▸ **Problem to solve**: Take the entries that follow and return exactly the lines from the one holding "location=(x, y, 0.135))" through the one holding "0.045, 0.036), ROCK)", both included. Nothing else is needed.

Segment Start: Data records

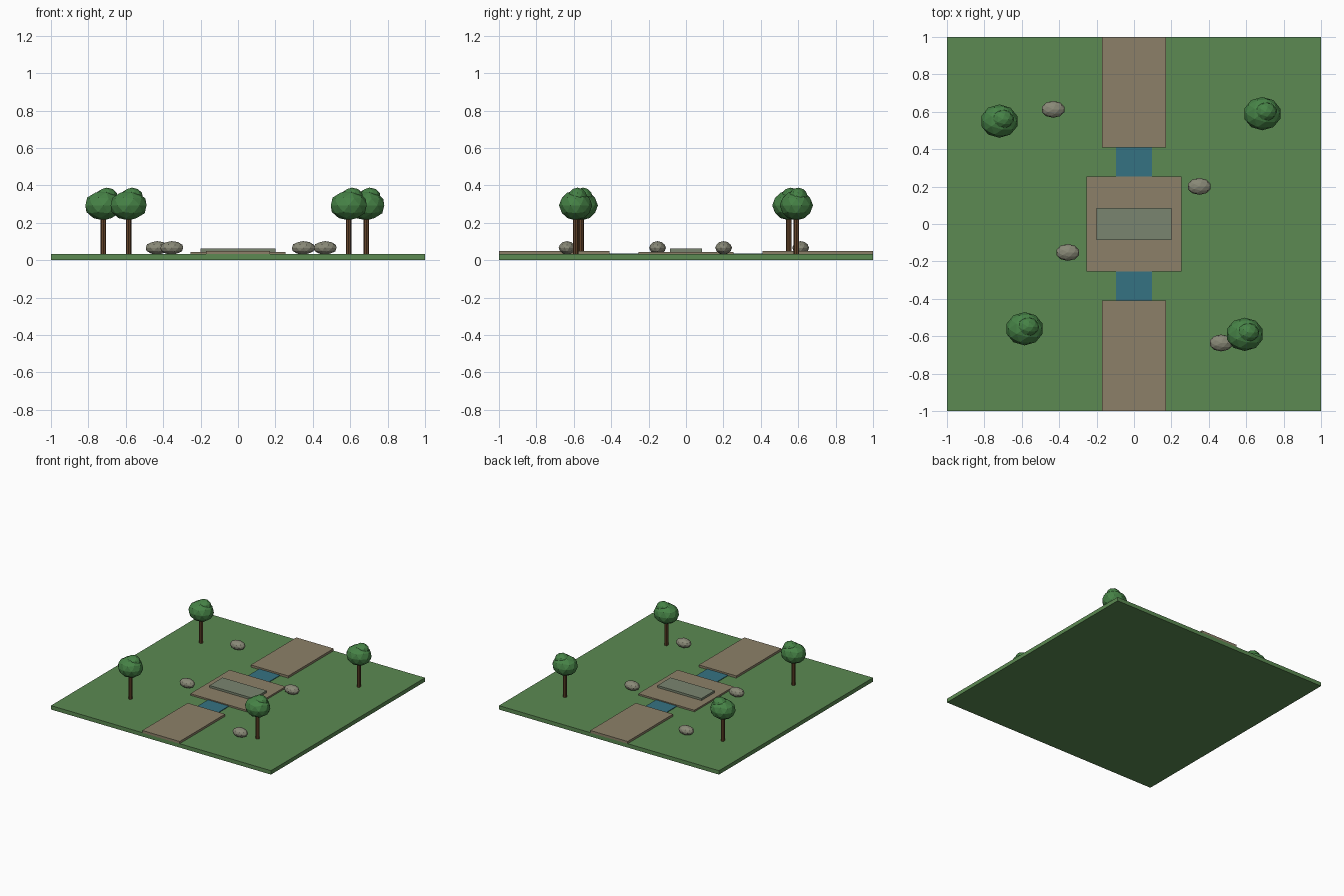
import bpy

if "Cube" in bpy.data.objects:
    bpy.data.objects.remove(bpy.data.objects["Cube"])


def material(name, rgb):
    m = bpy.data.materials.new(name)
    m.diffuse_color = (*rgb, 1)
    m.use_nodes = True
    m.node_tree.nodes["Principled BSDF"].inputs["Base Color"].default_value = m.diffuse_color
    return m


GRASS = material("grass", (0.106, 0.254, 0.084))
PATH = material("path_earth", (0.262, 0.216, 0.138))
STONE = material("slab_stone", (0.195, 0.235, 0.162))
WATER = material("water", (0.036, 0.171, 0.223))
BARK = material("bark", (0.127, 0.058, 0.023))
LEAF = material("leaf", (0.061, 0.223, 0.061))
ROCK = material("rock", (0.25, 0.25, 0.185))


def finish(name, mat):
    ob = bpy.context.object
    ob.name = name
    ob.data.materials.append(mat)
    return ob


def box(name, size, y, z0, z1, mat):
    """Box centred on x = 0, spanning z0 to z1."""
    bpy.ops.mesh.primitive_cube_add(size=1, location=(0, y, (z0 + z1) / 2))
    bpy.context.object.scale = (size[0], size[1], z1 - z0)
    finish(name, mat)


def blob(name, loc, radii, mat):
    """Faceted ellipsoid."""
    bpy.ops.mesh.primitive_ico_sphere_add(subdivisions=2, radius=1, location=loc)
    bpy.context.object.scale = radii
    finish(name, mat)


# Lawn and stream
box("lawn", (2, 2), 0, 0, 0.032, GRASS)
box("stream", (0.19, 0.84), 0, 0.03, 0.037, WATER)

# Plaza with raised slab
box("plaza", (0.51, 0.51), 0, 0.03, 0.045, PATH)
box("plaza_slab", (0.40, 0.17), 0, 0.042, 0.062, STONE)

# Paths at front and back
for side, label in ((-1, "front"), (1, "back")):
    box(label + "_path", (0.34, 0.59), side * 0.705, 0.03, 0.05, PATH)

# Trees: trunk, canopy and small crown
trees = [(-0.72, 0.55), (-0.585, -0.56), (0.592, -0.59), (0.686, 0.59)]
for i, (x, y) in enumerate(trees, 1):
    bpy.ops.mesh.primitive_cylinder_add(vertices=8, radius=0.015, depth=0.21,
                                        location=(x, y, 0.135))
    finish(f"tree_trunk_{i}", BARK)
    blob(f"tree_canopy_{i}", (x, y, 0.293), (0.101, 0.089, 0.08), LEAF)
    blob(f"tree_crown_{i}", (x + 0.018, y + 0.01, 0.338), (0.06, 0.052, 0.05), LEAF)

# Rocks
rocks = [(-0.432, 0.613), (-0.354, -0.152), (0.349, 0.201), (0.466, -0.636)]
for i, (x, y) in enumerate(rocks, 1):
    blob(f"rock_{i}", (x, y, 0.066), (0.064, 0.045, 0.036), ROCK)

Segment End: Data records
Segment Start: Data records

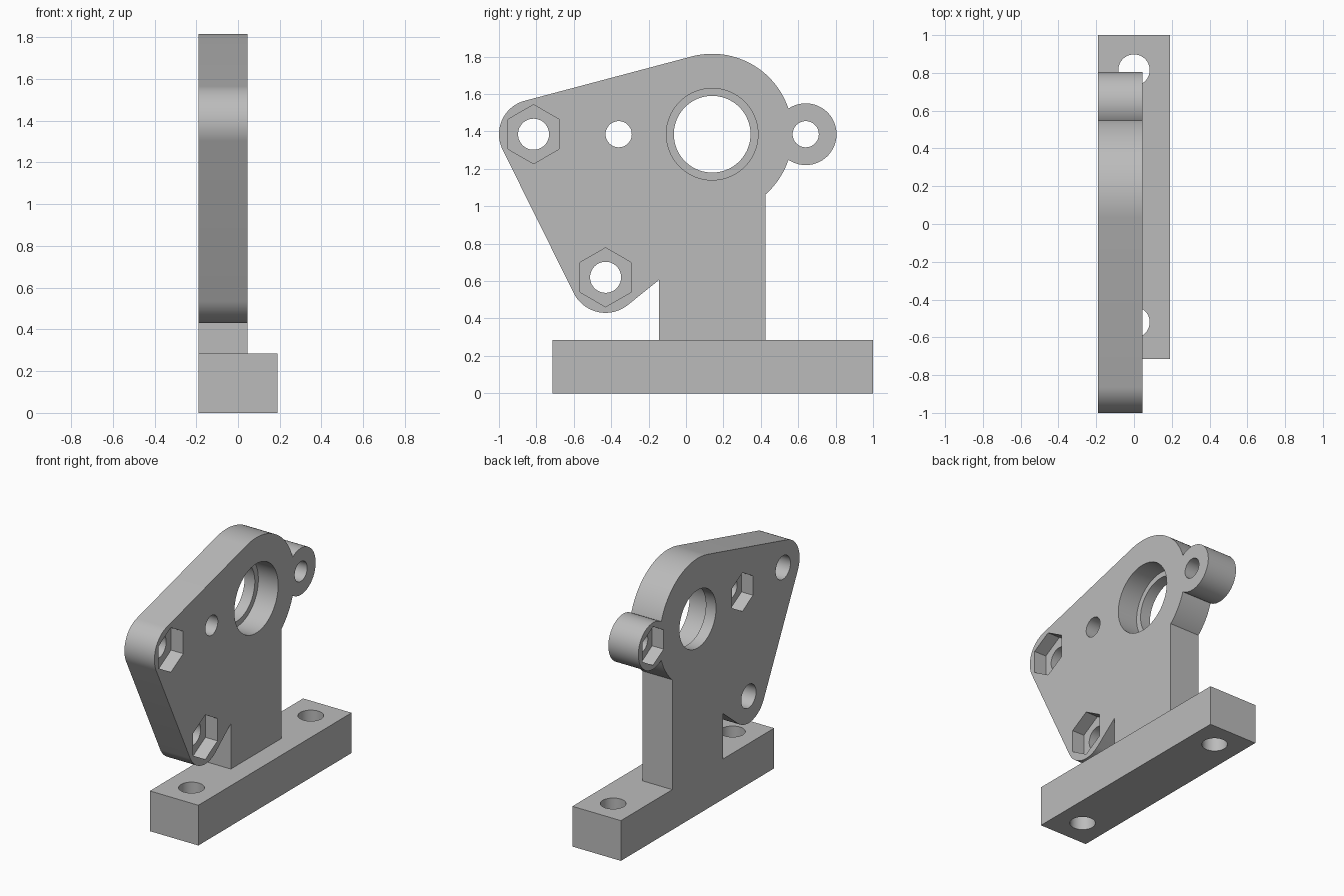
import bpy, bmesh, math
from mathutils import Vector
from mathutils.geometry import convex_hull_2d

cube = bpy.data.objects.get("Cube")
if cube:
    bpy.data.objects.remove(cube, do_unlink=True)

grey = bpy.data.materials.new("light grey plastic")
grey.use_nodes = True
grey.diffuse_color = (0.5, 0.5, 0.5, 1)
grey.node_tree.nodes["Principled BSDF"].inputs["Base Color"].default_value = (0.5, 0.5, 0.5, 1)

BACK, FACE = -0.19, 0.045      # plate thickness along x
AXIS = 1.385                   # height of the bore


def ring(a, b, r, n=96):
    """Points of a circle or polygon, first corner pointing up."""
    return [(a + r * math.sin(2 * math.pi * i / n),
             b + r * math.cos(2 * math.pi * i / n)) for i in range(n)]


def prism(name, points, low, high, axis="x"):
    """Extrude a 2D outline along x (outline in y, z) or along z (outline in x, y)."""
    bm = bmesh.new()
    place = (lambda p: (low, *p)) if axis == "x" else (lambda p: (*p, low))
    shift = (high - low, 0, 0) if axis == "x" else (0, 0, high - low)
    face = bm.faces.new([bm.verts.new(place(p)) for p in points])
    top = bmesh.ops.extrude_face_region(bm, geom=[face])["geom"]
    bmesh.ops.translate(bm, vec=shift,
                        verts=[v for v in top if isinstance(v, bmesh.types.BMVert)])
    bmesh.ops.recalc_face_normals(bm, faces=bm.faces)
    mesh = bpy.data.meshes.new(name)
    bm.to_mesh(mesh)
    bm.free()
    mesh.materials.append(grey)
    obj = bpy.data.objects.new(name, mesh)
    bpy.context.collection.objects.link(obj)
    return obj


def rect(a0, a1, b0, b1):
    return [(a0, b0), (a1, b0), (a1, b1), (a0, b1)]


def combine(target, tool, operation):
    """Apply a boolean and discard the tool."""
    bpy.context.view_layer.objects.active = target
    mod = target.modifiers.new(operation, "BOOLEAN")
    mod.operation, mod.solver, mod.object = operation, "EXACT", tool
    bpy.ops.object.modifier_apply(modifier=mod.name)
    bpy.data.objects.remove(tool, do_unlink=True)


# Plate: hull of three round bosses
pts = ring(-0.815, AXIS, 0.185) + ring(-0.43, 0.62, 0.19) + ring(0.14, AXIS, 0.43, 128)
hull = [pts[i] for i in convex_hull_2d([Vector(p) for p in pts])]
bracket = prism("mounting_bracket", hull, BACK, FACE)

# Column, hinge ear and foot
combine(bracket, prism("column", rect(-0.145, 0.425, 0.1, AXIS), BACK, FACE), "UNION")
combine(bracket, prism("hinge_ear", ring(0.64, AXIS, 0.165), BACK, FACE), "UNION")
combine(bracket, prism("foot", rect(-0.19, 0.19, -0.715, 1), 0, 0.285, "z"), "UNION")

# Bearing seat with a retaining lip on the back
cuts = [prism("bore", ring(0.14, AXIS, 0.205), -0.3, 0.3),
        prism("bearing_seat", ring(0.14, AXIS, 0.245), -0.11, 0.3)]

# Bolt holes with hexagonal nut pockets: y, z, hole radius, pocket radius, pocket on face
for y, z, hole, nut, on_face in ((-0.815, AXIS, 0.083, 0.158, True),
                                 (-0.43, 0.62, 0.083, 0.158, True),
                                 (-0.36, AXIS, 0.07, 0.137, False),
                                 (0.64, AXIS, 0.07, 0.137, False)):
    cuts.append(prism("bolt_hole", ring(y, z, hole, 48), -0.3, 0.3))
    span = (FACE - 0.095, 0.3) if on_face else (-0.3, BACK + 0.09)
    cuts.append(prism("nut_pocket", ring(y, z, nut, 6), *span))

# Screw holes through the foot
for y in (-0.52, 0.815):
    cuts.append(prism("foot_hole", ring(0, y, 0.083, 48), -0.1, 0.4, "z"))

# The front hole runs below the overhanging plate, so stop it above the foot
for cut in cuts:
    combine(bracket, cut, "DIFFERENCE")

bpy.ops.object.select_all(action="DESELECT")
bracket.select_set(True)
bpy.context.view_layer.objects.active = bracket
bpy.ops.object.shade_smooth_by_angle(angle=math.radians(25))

Segment End: Data records
Segment Start: Data records

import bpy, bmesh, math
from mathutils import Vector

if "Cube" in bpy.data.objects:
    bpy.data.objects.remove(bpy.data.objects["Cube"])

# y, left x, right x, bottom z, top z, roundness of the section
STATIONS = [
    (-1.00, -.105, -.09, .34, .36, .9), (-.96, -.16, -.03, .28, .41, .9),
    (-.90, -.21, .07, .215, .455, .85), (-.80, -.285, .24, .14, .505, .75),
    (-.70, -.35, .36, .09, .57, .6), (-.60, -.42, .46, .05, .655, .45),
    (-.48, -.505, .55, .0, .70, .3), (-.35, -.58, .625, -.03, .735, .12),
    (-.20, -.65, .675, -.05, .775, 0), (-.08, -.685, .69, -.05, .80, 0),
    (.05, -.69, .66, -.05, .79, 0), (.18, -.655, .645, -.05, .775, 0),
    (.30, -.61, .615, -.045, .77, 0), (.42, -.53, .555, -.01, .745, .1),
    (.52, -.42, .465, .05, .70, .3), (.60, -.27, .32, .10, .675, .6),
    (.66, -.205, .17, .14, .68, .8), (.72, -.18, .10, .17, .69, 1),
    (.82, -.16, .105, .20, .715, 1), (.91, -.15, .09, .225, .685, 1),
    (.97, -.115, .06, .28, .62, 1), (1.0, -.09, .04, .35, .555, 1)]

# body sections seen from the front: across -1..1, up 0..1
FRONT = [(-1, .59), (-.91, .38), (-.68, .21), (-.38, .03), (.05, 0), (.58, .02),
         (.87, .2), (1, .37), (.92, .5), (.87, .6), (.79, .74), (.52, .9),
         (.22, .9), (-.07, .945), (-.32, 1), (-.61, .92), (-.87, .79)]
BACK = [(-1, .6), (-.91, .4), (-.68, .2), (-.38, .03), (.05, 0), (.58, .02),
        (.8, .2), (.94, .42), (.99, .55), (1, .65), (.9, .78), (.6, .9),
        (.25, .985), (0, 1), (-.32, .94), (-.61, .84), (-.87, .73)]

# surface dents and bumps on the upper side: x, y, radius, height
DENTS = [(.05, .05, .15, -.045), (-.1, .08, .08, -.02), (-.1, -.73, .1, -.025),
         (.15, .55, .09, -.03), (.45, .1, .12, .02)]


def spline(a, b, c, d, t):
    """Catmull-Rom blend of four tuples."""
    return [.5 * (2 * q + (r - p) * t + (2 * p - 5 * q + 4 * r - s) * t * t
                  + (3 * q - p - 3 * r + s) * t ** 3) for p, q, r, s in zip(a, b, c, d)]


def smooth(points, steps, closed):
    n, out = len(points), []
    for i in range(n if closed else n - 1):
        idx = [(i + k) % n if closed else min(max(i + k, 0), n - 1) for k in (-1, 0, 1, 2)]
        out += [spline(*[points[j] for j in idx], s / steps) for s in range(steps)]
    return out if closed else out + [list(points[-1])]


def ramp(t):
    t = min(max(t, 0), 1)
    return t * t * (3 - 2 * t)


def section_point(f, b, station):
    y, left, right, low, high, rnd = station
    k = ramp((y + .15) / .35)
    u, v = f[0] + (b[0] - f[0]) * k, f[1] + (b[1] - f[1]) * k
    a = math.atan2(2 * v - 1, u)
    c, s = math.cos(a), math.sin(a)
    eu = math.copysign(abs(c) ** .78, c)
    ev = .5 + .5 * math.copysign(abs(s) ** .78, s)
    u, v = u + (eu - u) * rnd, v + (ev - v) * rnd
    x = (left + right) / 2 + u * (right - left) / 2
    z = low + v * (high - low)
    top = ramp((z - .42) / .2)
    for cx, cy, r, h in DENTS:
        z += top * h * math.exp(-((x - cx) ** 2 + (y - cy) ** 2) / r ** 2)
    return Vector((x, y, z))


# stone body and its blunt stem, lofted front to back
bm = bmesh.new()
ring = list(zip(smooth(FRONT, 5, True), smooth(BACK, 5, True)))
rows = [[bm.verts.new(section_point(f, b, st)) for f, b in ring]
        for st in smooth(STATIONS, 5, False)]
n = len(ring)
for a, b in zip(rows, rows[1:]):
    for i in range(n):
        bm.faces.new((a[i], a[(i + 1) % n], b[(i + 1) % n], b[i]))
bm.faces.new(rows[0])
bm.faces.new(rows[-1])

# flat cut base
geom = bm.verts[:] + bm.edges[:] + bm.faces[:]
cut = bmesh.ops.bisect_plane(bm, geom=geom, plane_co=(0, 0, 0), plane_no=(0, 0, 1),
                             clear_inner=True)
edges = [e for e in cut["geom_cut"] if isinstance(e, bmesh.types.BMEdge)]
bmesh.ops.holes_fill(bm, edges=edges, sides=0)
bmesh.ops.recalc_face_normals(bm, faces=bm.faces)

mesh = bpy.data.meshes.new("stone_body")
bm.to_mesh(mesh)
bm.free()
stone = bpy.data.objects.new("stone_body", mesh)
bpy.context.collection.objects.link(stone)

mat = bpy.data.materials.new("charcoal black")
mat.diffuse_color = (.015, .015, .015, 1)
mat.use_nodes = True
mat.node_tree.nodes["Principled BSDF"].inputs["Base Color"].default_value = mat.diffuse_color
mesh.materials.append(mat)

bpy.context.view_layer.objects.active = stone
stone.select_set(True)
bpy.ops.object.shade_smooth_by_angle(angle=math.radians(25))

Segment End: Data records

▸ **Result of this exercise**:
                                        location=(x, y, 0.135))
    finish(f"tree_trunk_{i}", BARK)
    blob(f"tree_canopy_{i}", (x, y, 0.293), (0.101, 0.089, 0.08), LEAF)
    blob(f"tree_crown_{i}", (x + 0.018, y + 0.01, 0.338), (0.06, 0.052, 0.05), LEAF)

# Rocks
rocks = [(-0.432, 0.613), (-0.354, -0.152), (0.349, 0.201), (0.466, -0.636)]
for i, (x, y) in enumerate(rocks, 1):
    blob(f"rock_{i}", (x, y, 0.066), (0.064, 0.045, 0.036), ROCK)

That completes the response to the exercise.